▶ _WHAT NEEDS TO BE DONE_
Count how many lines in the material below hold the word "true"; the reply is that number alone.

########################################

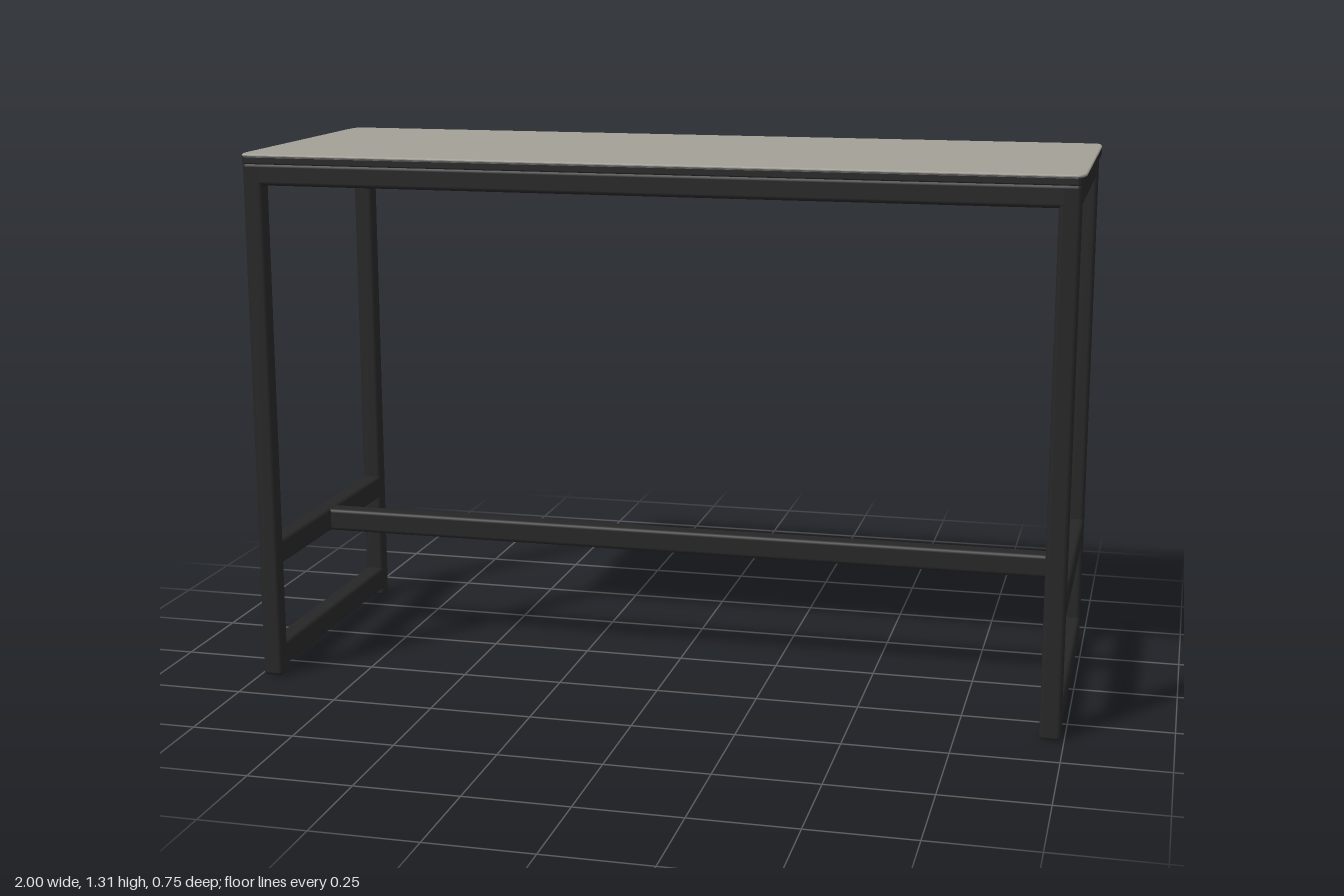
import * as THREE from 'three';
import { RoundedBoxGeometry } from 'three/addons/geometries/RoundedBoxGeometry.js';

export function createModel() {
  const model = new THREE.Group();
  model.name = 'highTable';

  const frameMetal = new THREE.MeshStandardMaterial({ color: 0x262626 });
  frameMetal.name = 'blackFrame';
  const topSurface = new THREE.MeshStandardMaterial({ color: 0xa29f96 });
  topSurface.name = 'warmGreyTop';

  function add(name, geometry, material, position, parent = model) {
    const mesh = new THREE.Mesh(geometry, material);
    mesh.name = name;
    mesh.position.set(...position);
    parent.add(mesh);
  }

  // Square tube with softly rounded edges
  function tube(name, size, position, parent) {
    add(name, new RoundedBoxGeometry(...size, 3, 0.01), frameMetal, position, parent);
  }

  const legX = 0.967, legZ = 0.35;

  // End frames: two legs, top rail, middle rail and floor rail
  for (const [side, s] of [['left', 1], ['right', -1]]) {
    const end = new THREE.Group();
    end.name = side + 'EndFrame';
    model.add(end);
    tube('frontLeg', [0.05, 1.29, 0.042], [s * legX, 0.645, legZ], end);
    tube('backLeg', [0.05, 1.29, 0.042], [s * legX, 0.645, -legZ], end);
    tube('topRail', [0.05, 0.054, 0.7], [s * legX, 1.263, 0], end);
    tube('middleRail', [0.05, 0.06, 0.7], [s * legX, 0.316, 0], end);
    tube('floorRail', [0.05, 0.06, 0.7], [s * legX, 0.05, 0], end);
  }

  // Long rails under the top, and the central foot stretcher
  tube('frontApron', [1.94, 0.054, 0.042], [0, 1.263, legZ]);
  tube('backApron', [1.94, 0.054, 0.042], [0, 1.263, -legZ]);
  tube('footStretcher', [1.92, 0.058, 0.05], [0, 0.316, 0]);

  // Grey panel filling the frame beneath the top
  add('undersidePanel', new THREE.BoxGeometry(1.9, 0.047, 0.67), topSurface, [0, 1.2665, 0]);

  // Tabletop outline with slightly bowed ends
  const w = 0.996, d = 0.369, inX = 0.982, inZ = 0.3;
  const outline = new THREE.Shape();
  outline.moveTo(-inX, -d);
  outline.lineTo(inX, -d);
  outline.quadraticCurveTo(w, -d, w, -inZ);
  outline.lineTo(w, inZ);
  outline.quadraticCurveTo(w, d, inX, d);
  outline.lineTo(-inX, d);
  outline.quadraticCurveTo(-w, d, -w, inZ);
  outline.lineTo(-w, -inZ);
  outline.quadraticCurveTo(-w, -d, -inX, -d);

  // Horizontal slab with rounded rim
  function slab(depth, bevel) {
    return new THREE.ExtrudeGeometry(outline, {
      depth, curveSegments: 6,
      bevelEnabled: true, bevelThickness: bevel, bevelSize: 0.004, bevelSegments: 3,
    }).rotateX(-Math.PI / 2);
  }

  // Dark edging below, thin grey surface above
  add('tabletopEdging', slab(0.013, 0.003), frameMetal, [0, 1.29, 0]);
  add('tabletopSurface', slab(0.001, 0.003), topSurface, [0, 1.3075, 0]);

  return model;
}
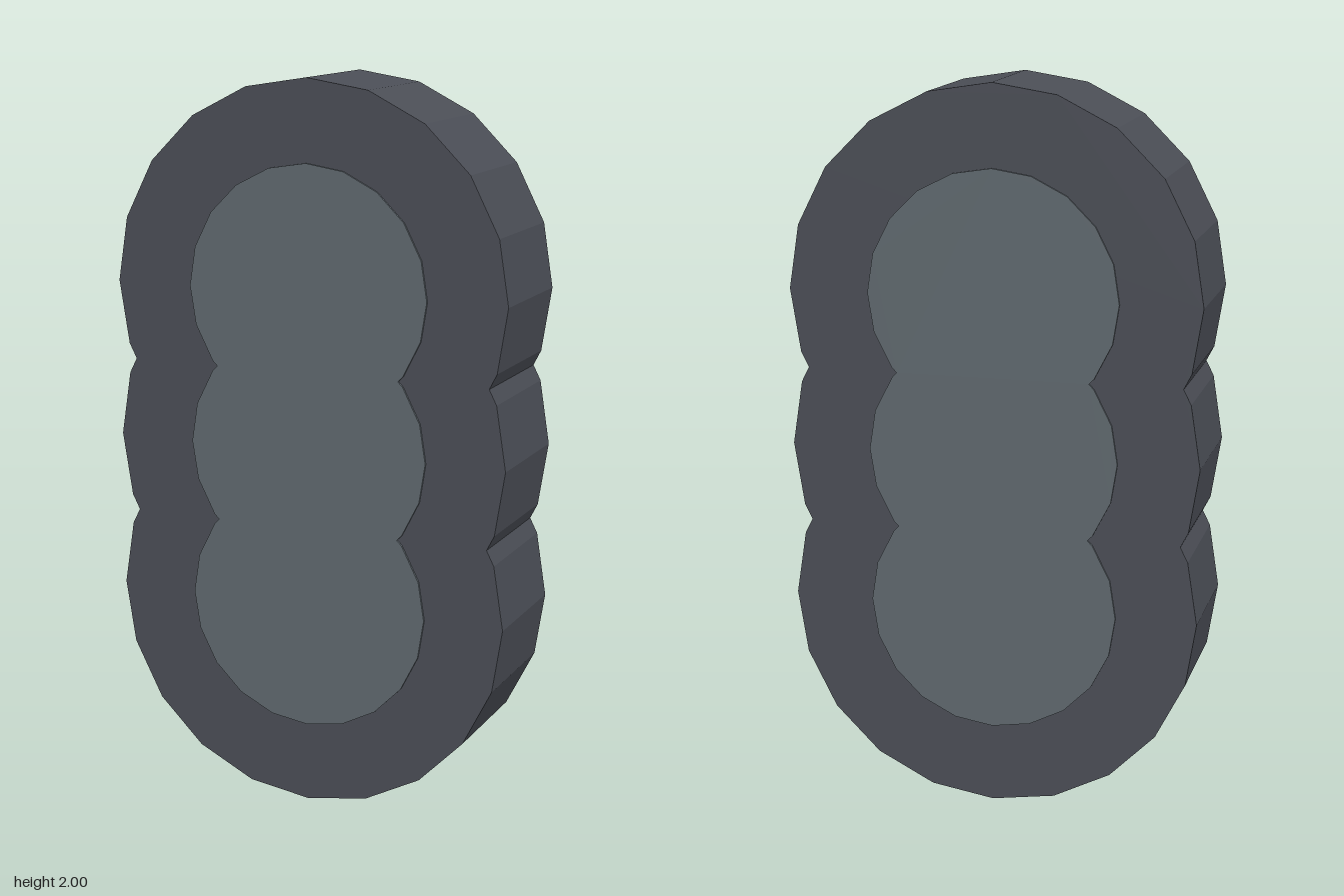
import * as THREE from 'three';

const PITCH = 0.433; // spacing of the three stacked lobes
const SIDES = 20;

// Outline of three merged 20-sided discs, traced up the right side and mirrored
function lobedShape(radius) {
  const half = PITCH / 2;
  const ring = Array.from({ length: SIDES / 2 + 1 }, (_, i) => {
    const a = -Math.PI / 2 + (i * 2 * Math.PI) / SIDES;
    return new THREE.Vector2(radius * Math.cos(a), radius * Math.sin(a));
  });

  // Where neighbouring discs cross, halfway between their centres
  const k = ring.findIndex((p) => p.y > half);
  const notchX = THREE.MathUtils.mapLinear(half, ring[k - 1].y, ring[k].y, ring[k - 1].x, ring[k].x);

  const right = [];
  for (let lobe = -1; lobe <= 1; lobe++) {
    const cy = 1 + lobe * PITCH;
    for (const p of ring) {
      const cutBelow = lobe > -1 && p.y < -half;
      const cutAbove = lobe < 1 && p.y > half;
      if (!cutBelow && !cutAbove) right.push(new THREE.Vector2(p.x, cy + p.y));
    }
    if (lobe < 1) right.push(new THREE.Vector2(notchX, cy + half));
  }
  const left = right.slice(1, -1).reverse().map((p) => new THREE.Vector2(-p.x, p.y));
  return new THREE.Shape([...right, ...left]);
}

function slab(name, radius, z0, z1, material) {
  const geometry = new THREE.ExtrudeGeometry(lobedShape(radius), { depth: z1 - z0, bevelEnabled: false });
  geometry.translate(0, 0, z0);
  const mesh = new THREE.Mesh(geometry, material);
  mesh.name = name;
  return mesh;
}

export function createModel() {
  const group = new THREE.Group();
  group.name = 'threeLobedBlock';
  const dark = new THREE.MeshStandardMaterial({ color: 0x4b4e56, flatShading: true });
  const light = new THREE.MeshStandardMaterial({ color: 0x60696f, flatShading: true });

  // Thick outer body
  group.add(slab('outerBody', 0.567, -0.178, 0.178, dark));

  // Slightly raised inner panels on both faces
  group.add(slab('frontPanel', 0.345, 0.17, 0.184, light));
  group.add(slab('backPanel', 0.345, -0.184, -0.17, light));
  return group;
}
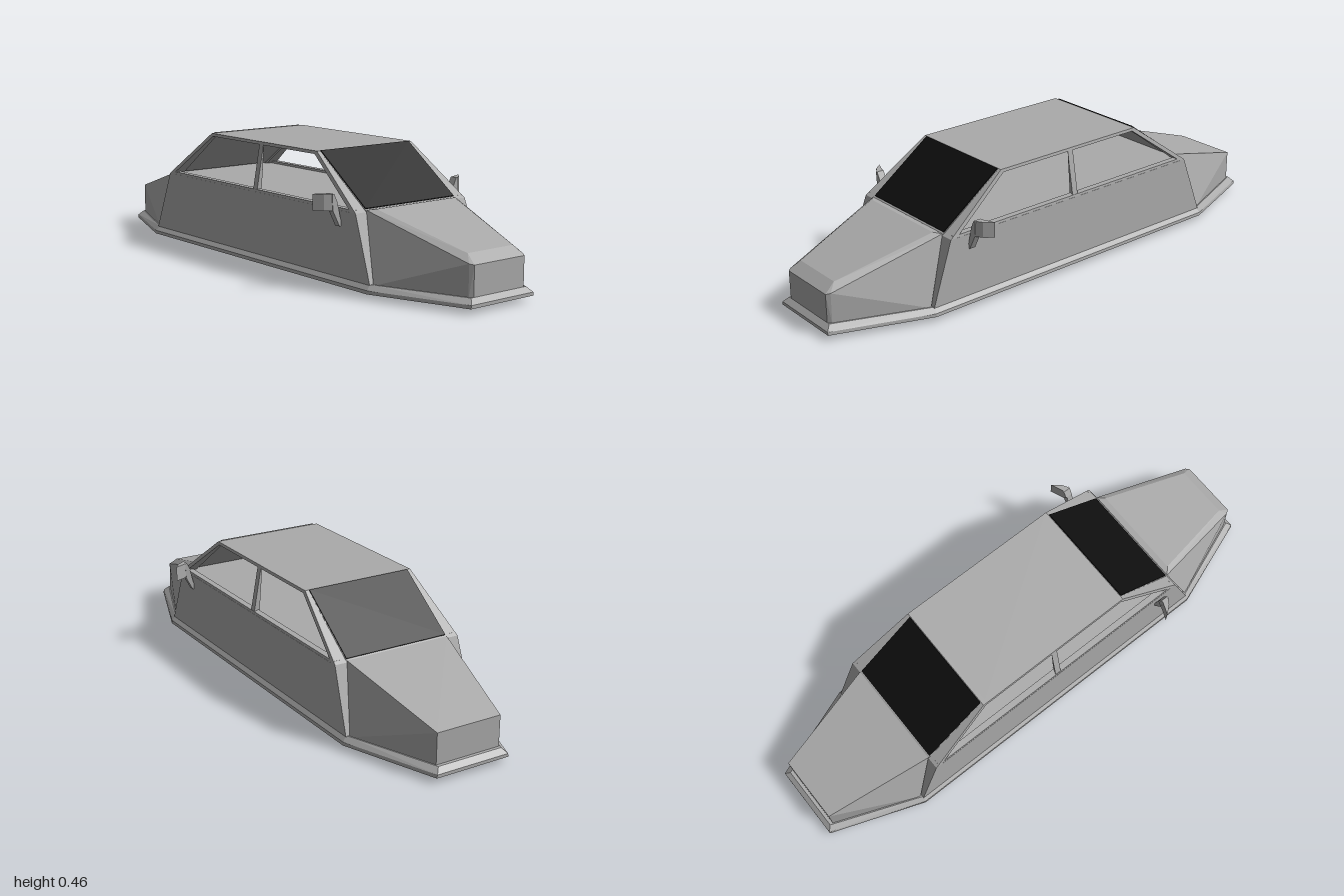
import * as THREE from 'three';
import { ConvexGeometry } from 'three/addons/geometries/ConvexGeometry.js';

const paint = new THREE.MeshStandardMaterial({ color: 0xaaaaaa });
paint.name = 'grey paint';
const tint = new THREE.MeshStandardMaterial({ color: 0x0e0e0e });
tint.name = 'black glass';

// Convex faceted solid from its corner points
function solid(name, points, material = paint) {
  const mesh = new THREE.Mesh(new ConvexGeometry(points.map((p) => new THREE.Vector3(...p))), material);
  mesh.name = name;
  return mesh;
}

// Repeat corner points on the other side (axis 0) or the other end (axis 2)
function mirror(points, axis = 0) {
  return points.concat(points.map((p) => p.map((v, i) => (i === axis ? -v : v))));
}

export function createModel() {
  const car = new THREE.Group();
  car.name = 'car';

  // Six-sided skirt: tapered underside, vertical rim, bevelled top
  car.add(solid('skirt', mirror(mirror([
    [0.08, 0, 0.86], [0.15, 0, 0.65],
    [0.145, 0.02, 1], [0.274, 0.02, 0.65],
    [0.143, 0.032, 1], [0.273, 0.032, 0.65],
    [0.127, 0.05, 0.982], [0.258, 0.05, 0.645],
  ]), 2)));

  // Middle body with sloping ends
  car.add(solid('body', mirror(mirror([
    [0.262, 0.048, 0.65], [0.254, 0.275, 0.567], [0.207, 0.275, 0.567],
  ]), 2)));

  // Bonnet with raised panel and chamfered nose
  car.add(solid('bonnet', mirror([
    [0.25, 0.046, 0.655], [0.207, 0.282, 0.567],
    [0.127, 0.046, 0.97], [0.125, 0.158, 0.968],
    [0.115, 0.046, 0.982], [0.115, 0.155, 0.982],
    [0.182, 0.286, 0.59], [0.104, 0.185, 0.94],
  ])));

  // Plain tail
  car.add(solid('tail', mirror([
    [0.25, 0.046, -0.655], [0.207, 0.282, -0.567],
    [0.127, 0.046, -0.97], [0.127, 0.163, -0.97],
  ])));

  car.add(solid('roof', mirror(mirror([
    [0.22, 0.455, 0.32], [0.222, 0.444, 0.32],
  ]), 2)));

  for (const e of [1, -1]) {
    const end = e > 0 ? 'front' : 'rear';
    // Sloping screen panel between roof and body
    car.add(solid(end + 'ScreenPanel', mirror([
      [0.207, 0.455, 0.32 * e], [0.207, 0.455, 0.305 * e],
      [0.207, 0.278, 0.567 * e], [0.207, 0.278, 0.552 * e],
    ])));
    // Thin glass lying on the panel
    car.add(solid(end + 'Glass', mirror([
      [0.205, 0.454, 0.322 * e], [0.205, 0.457, 0.324 * e],
      [0.205, 0.284, 0.559 * e], [0.205, 0.287, 0.561 * e],
    ]), tint));
  }

  for (const s of [1, -1]) {
    const side = s > 0 ? 'left' : 'right';
    const part = (name, points) =>
      car.add(solid(side + name, points.map(([x, y, z]) => [x * s, y, z])));

    // Corner pillars, wider at the bottom
    for (const e of [1, -1]) {
      part(e > 0 ? 'FrontPillar' : 'RearPillar', [
        [0.206, 0.455, 0.32 * e], [0.22, 0.455, 0.32 * e],
        [0.206, 0.455, 0.295 * e], [0.22, 0.455, 0.295 * e],
        [0.206, 0.275, 0.567 * e], [0.254, 0.275, 0.567 * e],
        [0.206, 0.275, 0.542 * e], [0.254, 0.275, 0.542 * e],
      ]);
    }

    // Three-sided centre pillar leaning inward
    part('CentrePillar', [
      [0.22, 0.45, 0.012], [0.22, 0.45, -0.012], [0.208, 0.45, 0],
      [0.252, 0.275, 0.012], [0.252, 0.275, -0.012], [0.222, 0.275, 0],
    ]);

    // Window sill
    part('Sill', [0.555, -0.555].flatMap((z) => [
      [0.254, 0.27, z], [0.252, 0.284, z], [0.228, 0.284, z], [0.228, 0.27, z],
    ]));

    // Door mirror: two-piece bent arm and wedge head
    const slab = (outline, z0, z1) =>
      outline.flatMap(([x, y]) => [[x, y, z0], [x, y, z1]]);
    part('MirrorArm', slab([[0.25, 0.22], [0.261, 0.222], [0.271, 0.307], [0.29, 0.278]], 0.47, 0.493));
    part('MirrorNeck', slab([[0.271, 0.307], [0.29, 0.278], [0.293, 0.335], [0.285, 0.335]], 0.465, 0.493));
    part('MirrorHead', [0.278, 0.335].flatMap((y) => [
      [0.288, y, 0.493], [0.315, y, 0.477], [0.34, y, 0.446], [0.288, y, 0.467],
    ]));
  }
  return car;
}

########################################

▶ _EXPECTED ANSWER_
3